Garmaine Staff asked 2 years ago

Even if you don't care about hypergolicity, there's the serious problem that most storeable chemical fuels are either horrifically toxic (like N2O4), dangerously unstable (like high-test peroxide), or both (like hydrazine).

LOX does not have this problem, but as a cryogen it is difficult to store, and it also has handling hazards due to its tendency to turn flammable or combustible materials into contact explosives.

On the other hand, cold gas thrusters have abysmal Isp and arcjets require nuclear-tier power sources.

But then there's hydrocarbon (possibly propane or butane, since these are H-heavy and can be stored in pressure tanks at reasonable mass ratio for small quantities) with N2O.

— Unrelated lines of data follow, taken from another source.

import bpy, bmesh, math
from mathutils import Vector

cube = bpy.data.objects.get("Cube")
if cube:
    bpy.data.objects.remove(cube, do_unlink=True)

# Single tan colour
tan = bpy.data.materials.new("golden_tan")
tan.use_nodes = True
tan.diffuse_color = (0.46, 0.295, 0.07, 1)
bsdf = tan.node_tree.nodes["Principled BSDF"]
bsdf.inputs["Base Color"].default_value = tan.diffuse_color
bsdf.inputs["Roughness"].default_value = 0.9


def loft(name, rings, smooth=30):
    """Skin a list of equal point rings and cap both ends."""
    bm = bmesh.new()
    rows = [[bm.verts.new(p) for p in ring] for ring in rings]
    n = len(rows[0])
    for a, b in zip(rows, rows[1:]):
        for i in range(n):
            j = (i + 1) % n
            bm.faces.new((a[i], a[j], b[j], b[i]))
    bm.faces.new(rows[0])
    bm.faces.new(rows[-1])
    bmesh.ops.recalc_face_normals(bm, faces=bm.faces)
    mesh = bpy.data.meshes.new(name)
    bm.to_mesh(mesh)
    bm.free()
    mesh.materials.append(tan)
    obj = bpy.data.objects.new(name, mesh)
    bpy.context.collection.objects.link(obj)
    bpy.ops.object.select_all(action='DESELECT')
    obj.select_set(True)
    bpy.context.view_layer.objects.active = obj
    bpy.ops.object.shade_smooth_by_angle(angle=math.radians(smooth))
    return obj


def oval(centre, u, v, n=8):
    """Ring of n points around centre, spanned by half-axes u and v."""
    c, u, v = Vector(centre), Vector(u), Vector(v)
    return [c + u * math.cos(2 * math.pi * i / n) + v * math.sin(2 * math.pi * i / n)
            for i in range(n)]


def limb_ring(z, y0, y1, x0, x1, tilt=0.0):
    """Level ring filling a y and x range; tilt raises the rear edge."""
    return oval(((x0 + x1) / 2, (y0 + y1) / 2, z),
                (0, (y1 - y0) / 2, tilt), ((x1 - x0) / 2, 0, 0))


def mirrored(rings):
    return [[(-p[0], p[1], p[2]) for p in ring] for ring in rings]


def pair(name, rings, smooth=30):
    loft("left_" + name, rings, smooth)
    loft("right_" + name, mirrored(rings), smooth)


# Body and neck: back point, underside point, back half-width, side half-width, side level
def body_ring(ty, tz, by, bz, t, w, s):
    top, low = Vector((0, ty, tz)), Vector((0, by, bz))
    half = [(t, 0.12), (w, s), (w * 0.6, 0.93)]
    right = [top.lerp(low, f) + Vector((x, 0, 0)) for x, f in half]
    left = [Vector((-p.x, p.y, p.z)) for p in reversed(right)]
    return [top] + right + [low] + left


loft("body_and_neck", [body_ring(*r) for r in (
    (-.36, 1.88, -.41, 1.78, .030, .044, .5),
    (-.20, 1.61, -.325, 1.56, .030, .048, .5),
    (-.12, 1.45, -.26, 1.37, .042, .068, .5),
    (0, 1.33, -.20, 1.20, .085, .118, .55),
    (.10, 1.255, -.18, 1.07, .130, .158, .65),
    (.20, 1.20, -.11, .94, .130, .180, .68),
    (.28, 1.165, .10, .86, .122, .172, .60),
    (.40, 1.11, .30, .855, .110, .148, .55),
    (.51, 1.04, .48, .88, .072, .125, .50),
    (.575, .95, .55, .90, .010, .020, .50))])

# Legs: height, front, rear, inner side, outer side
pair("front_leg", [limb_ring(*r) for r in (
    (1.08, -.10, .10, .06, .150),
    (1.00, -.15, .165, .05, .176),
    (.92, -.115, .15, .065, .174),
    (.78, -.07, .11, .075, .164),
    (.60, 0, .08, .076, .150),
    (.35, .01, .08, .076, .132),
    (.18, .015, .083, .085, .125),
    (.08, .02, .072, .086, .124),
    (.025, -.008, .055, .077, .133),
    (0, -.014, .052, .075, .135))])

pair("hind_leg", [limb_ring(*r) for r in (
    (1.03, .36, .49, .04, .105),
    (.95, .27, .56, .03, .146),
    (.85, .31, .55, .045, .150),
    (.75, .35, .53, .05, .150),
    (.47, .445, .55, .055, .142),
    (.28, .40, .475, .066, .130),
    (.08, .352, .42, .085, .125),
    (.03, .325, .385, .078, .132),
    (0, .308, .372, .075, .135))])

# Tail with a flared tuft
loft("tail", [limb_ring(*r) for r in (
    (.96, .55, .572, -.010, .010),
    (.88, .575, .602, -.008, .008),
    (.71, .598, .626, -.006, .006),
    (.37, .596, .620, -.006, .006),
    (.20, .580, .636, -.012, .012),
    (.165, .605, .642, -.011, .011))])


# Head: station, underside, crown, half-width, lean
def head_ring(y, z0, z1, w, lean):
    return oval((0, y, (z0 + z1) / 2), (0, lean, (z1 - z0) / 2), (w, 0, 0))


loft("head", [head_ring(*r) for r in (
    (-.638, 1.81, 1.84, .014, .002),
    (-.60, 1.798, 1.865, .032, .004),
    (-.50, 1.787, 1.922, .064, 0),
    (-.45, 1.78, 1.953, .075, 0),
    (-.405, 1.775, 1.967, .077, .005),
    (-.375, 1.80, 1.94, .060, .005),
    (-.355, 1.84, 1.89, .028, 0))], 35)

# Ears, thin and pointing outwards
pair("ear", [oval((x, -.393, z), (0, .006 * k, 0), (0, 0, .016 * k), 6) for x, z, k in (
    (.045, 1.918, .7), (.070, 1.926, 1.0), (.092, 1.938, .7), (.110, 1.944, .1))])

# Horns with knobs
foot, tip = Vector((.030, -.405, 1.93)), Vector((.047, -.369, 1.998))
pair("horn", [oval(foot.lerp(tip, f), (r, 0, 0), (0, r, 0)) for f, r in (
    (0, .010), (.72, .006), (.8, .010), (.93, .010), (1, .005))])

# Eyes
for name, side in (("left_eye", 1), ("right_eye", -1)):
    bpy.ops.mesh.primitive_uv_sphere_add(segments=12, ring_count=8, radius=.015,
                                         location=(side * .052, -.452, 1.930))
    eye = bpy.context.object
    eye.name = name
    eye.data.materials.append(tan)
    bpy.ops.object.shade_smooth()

While this doesn't look like a high performance fuel, it seems like it would be pretty good from the standpoint of safety. Is this indeed the case, and does it have any deal breaker like unmanageable combustion?

(I'm specifically interested in cases like RCS thrusters and orbital maneuvering thrusters where liquid-fuel levels of controllability are necessary.)